You will also find, which has 3 fully-defined regression tests complete with correct outputs.

A Tour of Gates

Look at the Main class, a sketch of which is given here.  There's not much to it, except for the aCircuit( ) method which builds the logic circuit of the figure at the top of this assignment, invokes the code to print out its model database (i.e., the Gate tuples/objects and wires that define it), invokes a Java method to evaluate all metamodel constraints, and evaluates the circuit by defining 'boolean' values at its A and B inputs and reading its 'boolean' output R.  Study this code, because you will need to run it and make sure that your implementations of other classes support its required functionality.

Now, I quoted 'boolean' because circuits really use 3-value logic.  For example, an InputPort could be set to the TRUE value, or it could be set to the FALSE value, or it might not be set (in which case it has an UNKNOWN value).  I use a Java enum to define Value below:

public enum Value { TRUE, UNKNOWN, FALSE }

The Feature file is a set of constants: base, tables, constraints, and eval.  You should set all but base to be false. You will alter the values in this file as you proceed to implement its functionality.

Look at the logicGates.Gate file.  You will see comments like:
You will find these comment markers to partition each file, as barriers of how to develop your program incrementally:
As you implement each task, you should consult the files in the CORRECT directory (which is the correct output for  You'll see that you'll have to match the printed output.

 Hint: As you turn on features:

base first, then (base,table), then (base,table,constraints), and finally all (base,table,constraints,eval)
A test is performed for each configuration.  The test really is nothing for base (as base outputs nothing), but things kick in as you add more features.  You should add your own tests to make sure of the sanity of your implementations.

What to Submit 

All of the below in a zip file (including your Netbeans or Eclipse Project). The zip file must unzip into <yourName>/<YourFilesAndDirectories>.
  1. Your program needs to run correctly on Linux machines, even though you may have developed them on Macs and Windoze.  The TA will grade your program running on Linux.

  2. A short description that the Grader needs to know to run your program, other than the above.
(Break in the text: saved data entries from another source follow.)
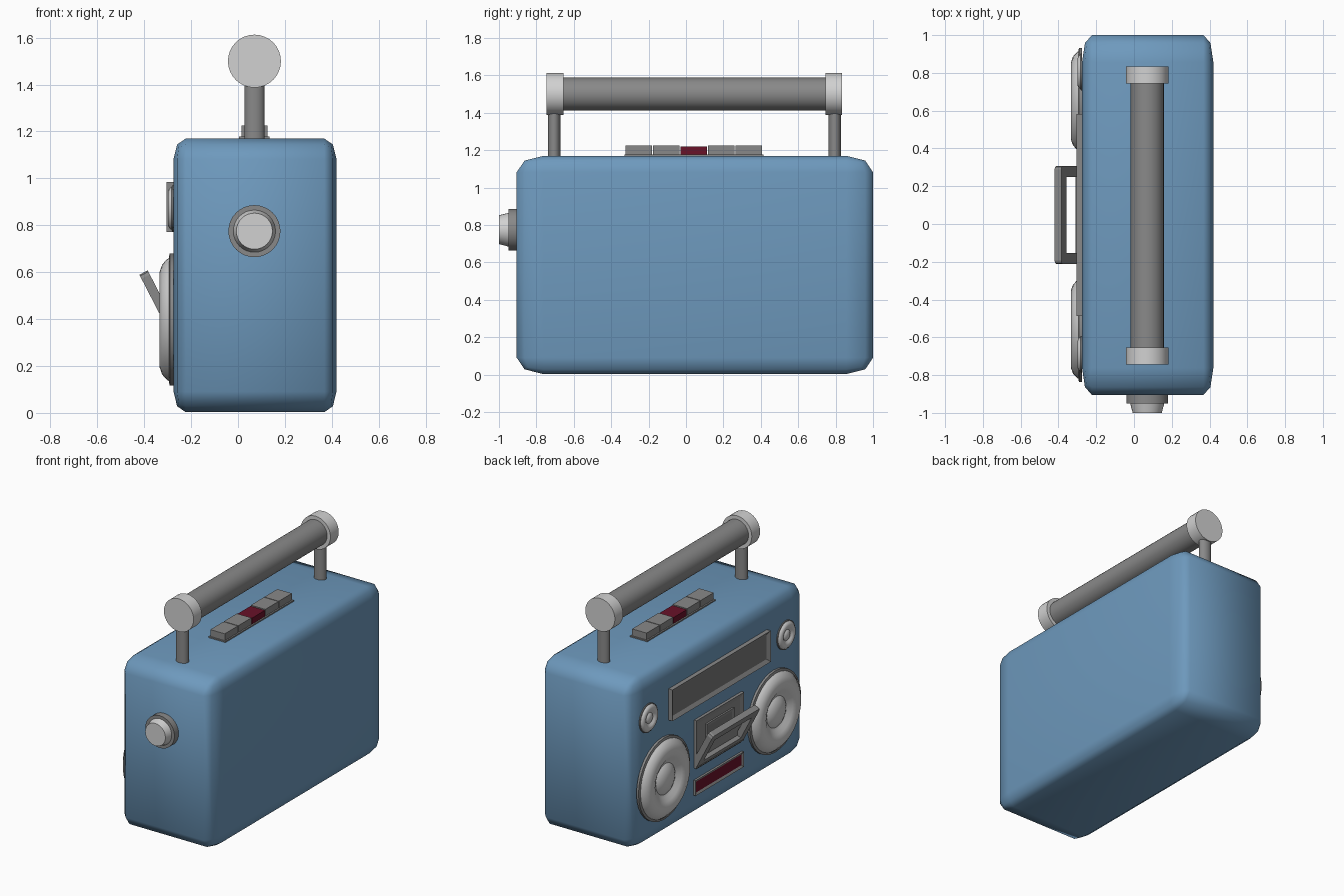
import bpy, bmesh, math
from mathutils import Matrix, Vector

if "Cube" in bpy.data.objects:
    bpy.data.objects.remove(bpy.data.objects["Cube"], do_unlink=True)


def material(name, r, g, b):
    m = bpy.data.materials.new(name)
    m.use_nodes = True
    m.diffuse_color = (r, g, b, 1)
    m.node_tree.nodes["Principled BSDF"].inputs["Base Color"].default_value = (r, g, b, 1)
    return m


BLUE = material("blue", 0.155, 0.32, 0.51)
GRAY = material("gray", 0.25, 0.25, 0.25)
DARK = material("dark_gray", 0.19, 0.19, 0.19)
SILVER = material("silver", 0.64, 0.64, 0.64)
RED = material("dark_red", 0.14, 0.006, 0.022)

MID_Y = 0.0475      # centre of the case along its length
FACE_X = -0.275     # speaker side of the case
AXIS_X = 0.07       # line of handle, buttons and knob
TO_FRONT = Matrix.Rotation(-math.pi / 2, 4, "Y")
TO_END = Matrix.Rotation(math.pi / 2, 4, "X")


def finish(name, bm, mats, smooth_angle=None):
    bmesh.ops.recalc_face_normals(bm, faces=bm.faces[:])
    mesh = bpy.data.meshes.new(name)
    bm.to_mesh(mesh)
    bm.free()
    ob = bpy.data.objects.new(name, mesh)
    bpy.context.collection.objects.link(ob)
    for m in mats:
        mesh.materials.append(m)
    if smooth_angle:
        bpy.ops.object.select_all(action="DESELECT")
        ob.select_set(True)
        bpy.context.view_layer.objects.active = ob
        bpy.ops.object.shade_smooth_by_angle(angle=math.radians(smooth_angle))
    return ob


def cube(size):
    bm = bmesh.new()
    bmesh.ops.create_cube(bm, size=1)
    bmesh.ops.scale(bm, vec=size, verts=bm.verts)
    return bm


def box(name, centre, size, mat):
    bm = cube(size)
    bmesh.ops.translate(bm, vec=centre, verts=bm.verts)
    return finish(name, bm, [mat])


def lathe(name, profile, centre, mat, turn=Matrix(), steps=32, stretch=(1, 1, 1)):
    """Revolve (radius, height) points about z, then turn and place the part."""
    bm = bmesh.new()
    verts = [bm.verts.new((r, 0, h)) for r, h in profile]
    edges = [bm.edges.new(pair) for pair in zip(verts, verts[1:])]
    bmesh.ops.spin(bm, geom=verts + edges, cent=(0, 0, 0), axis=(0, 0, 1),
                   angle=math.tau, steps=steps, use_duplicate=False)
    bmesh.ops.remove_doubles(bm, verts=bm.verts, dist=0.0005)
    bmesh.ops.scale(bm, vec=stretch, verts=bm.verts)
    bmesh.ops.transform(bm, matrix=Matrix.Translation(Vector(centre)) @ turn, verts=bm.verts)
    return finish(name, bm, [mat], 40)


def rod(name, radius, length, centre, mat, turn=Matrix(), stretch=(1, 1, 1)):
    h = length / 2
    return lathe(name, [(0, -h), (radius, -h), (radius, h), (0, h)], centre, mat, turn,
                 stretch=stretch)


def framed_panel(name, z, width, height, depth, border, recess, inner):
    """Box on the speaker side with a sunken, separately coloured window."""
    bm = cube((depth, width, height))
    face = min(bm.faces, key=lambda f: f.calc_center_median().x)
    bmesh.ops.inset_region(bm, faces=[face], thickness=border)
    bmesh.ops.translate(bm, vec=(recess, 0, 0), verts=face.verts)
    face.material_index = 1
    bmesh.ops.translate(bm, vec=(FACE_X - depth / 2, MID_Y, z), verts=bm.verts)
    return finish(name, bm, [GRAY, inner])


# Case: bevelled before stretching so the rounding follows the proportions
bm = cube((1, 1, 1))
bmesh.ops.bevel(bm, geom=bm.edges[:], offset=0.075, segments=2, profile=0.5, affect="EDGES")
bmesh.ops.scale(bm, vec=(0.695, 1.905, 1.167), verts=bm.verts)
bmesh.ops.translate(bm, vec=(0.0725, MID_Y, 0.5865), verts=bm.verts)
finish("case", bm, [BLUE], 60)

# Carrying handle
HANDLE_Y = 0.045
rod("handle_bar", 0.088, 1.45, (AXIS_X, HANDLE_Y, 1.5), GRAY, TO_END)
for side, label in ((1, "back"), (-1, "front")):
    rod("handle_cap_" + label, 0.113, 0.09, (AXIS_X, HANDLE_Y + side * 0.745, 1.5), SILVER, TO_END)
    rod("handle_post_" + label, 0.043, 0.28, (AXIS_X, HANDLE_Y + side * 0.75, 1.28), GRAY,
        stretch=(1, 0.77, 1))

# Row of push buttons
box("button_base", (AXIS_X, 0.0425, 1.17), (0.13, 0.745, 0.016), GRAY)
for i in range(-2, 3):
    middle = i == 0
    box("button_%d" % (i + 3), (AXIS_X, 0.0425 + i * 0.147, 1.192 if middle else 1.195),
        (0.11, 0.142, 0.056 if middle else 0.06), RED if middle else GRAY)

# Tuning knob on the end
rod("knob_collar", 0.111, 0.06, (AXIS_X, -0.92, 0.775), GRAY, TO_END)
lathe("knob", [(0, 0), (0.09, 0), (0.077, 0.05), (0, 0.05)], (AXIS_X, -0.95, 0.775),
      SILVER, TO_END)

# Speakers: rolled surround, sunken cone and centre dome
CONE = [(0.272, 0.008), (0.255, 0.03), (0.235, 0.048), (0.205, 0.059), (0.175, 0.059),
        (0.145, 0.048), (0.12, 0.03), (0.105, 0.024), (0.095, 0.032), (0.07, 0.046),
        (0.035, 0.054), (0, 0.056)]


def speaker(name, y, z, size, depth):
    at = (FACE_X, y, z)
    rim = 0.281 * size
    lathe(name + "_rim", [(0, 0), (rim, 0), (rim, 0.016 * depth), (0.265 * size, 0.02 * depth)],
          at, GRAY, TO_FRONT)
    lathe(name, [(r * size, h * depth) for r, h in CONE], at, SILVER, TO_FRONT, 40)


for side, label in ((1, "back"), (-1, "front")):
    speaker("speaker_" + label, MID_Y + side * 0.604, 0.398, 1, 1)
    speaker("tweeter_" + label, MID_Y + 0.01 + side * 0.748, 0.872, 0.35, 0.4)

# Display, cassette bay and indicator
framed_panel("display", 0.878, 1.07, 0.215, 0.03, 0.034, 0.016, DARK)
framed_panel("cassette_bay", 0.5, 0.52, 0.33, 0.02, 0.045, 0.01, GRAY)
framed_panel("cassette_window", 0.53, 0.3, 0.14, 0.022, 0.025, 0.004, DARK)
framed_panel("indicator", 0.2, 0.525, 0.105, 0.015, 0.022, 0.008, RED)

# Open cassette door: a tilted frame hinged at its lower edge
bm = cube((0.04, 0.52, 0.3))
bm.normal_update()
upright = [e for e in bm.edges if abs(e.verts[0].co.x - e.verts[1].co.x) > 0.01]
bmesh.ops.bevel(bm, geom=upright, offset=0.02, segments=2, profile=0.5, affect="EDGES")
bm.normal_update()
sides = [f for f in bm.faces if abs(f.normal.x) > 0.9]
bmesh.ops.inset_individual(bm, faces=sides, thickness=0.06)
rims = [e for f in sides for e in f.edges]
bmesh.ops.delete(bm, geom=sides, context="FACES_ONLY")
bmesh.ops.bridge_loops(bm, edges=rims)
tilt = Matrix.Rotation(math.radians(-27.3), 4, "Y")
bmesh.ops.transform(bm, matrix=Matrix.Translation((-0.334, MID_Y, 0.465)) @ tilt, verts=bm.verts)
finish("cassette_door", bm, [GRAY])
  3. Run your tool on all "test/GatesApp/MainTest" given in the file.

  4. A short writeup explaining any additional tests that you have added to your program to verify that it works.

  5. A PDF file (in the required format) that the Grader should read to provide any information that is not obvious.  The contents of the PDF file can be minimal.

A critical part of any design is clarity and understandability.   Hence, you will be graded on the clarity of your project and its ability to work correctly.  Sloppy code, documentation, or anything that makes grading or understanding your program difficult will cost you points.  Beware, some of these "beauty" points are subjective. 

Remember: No late assignments/submissions will be accepted.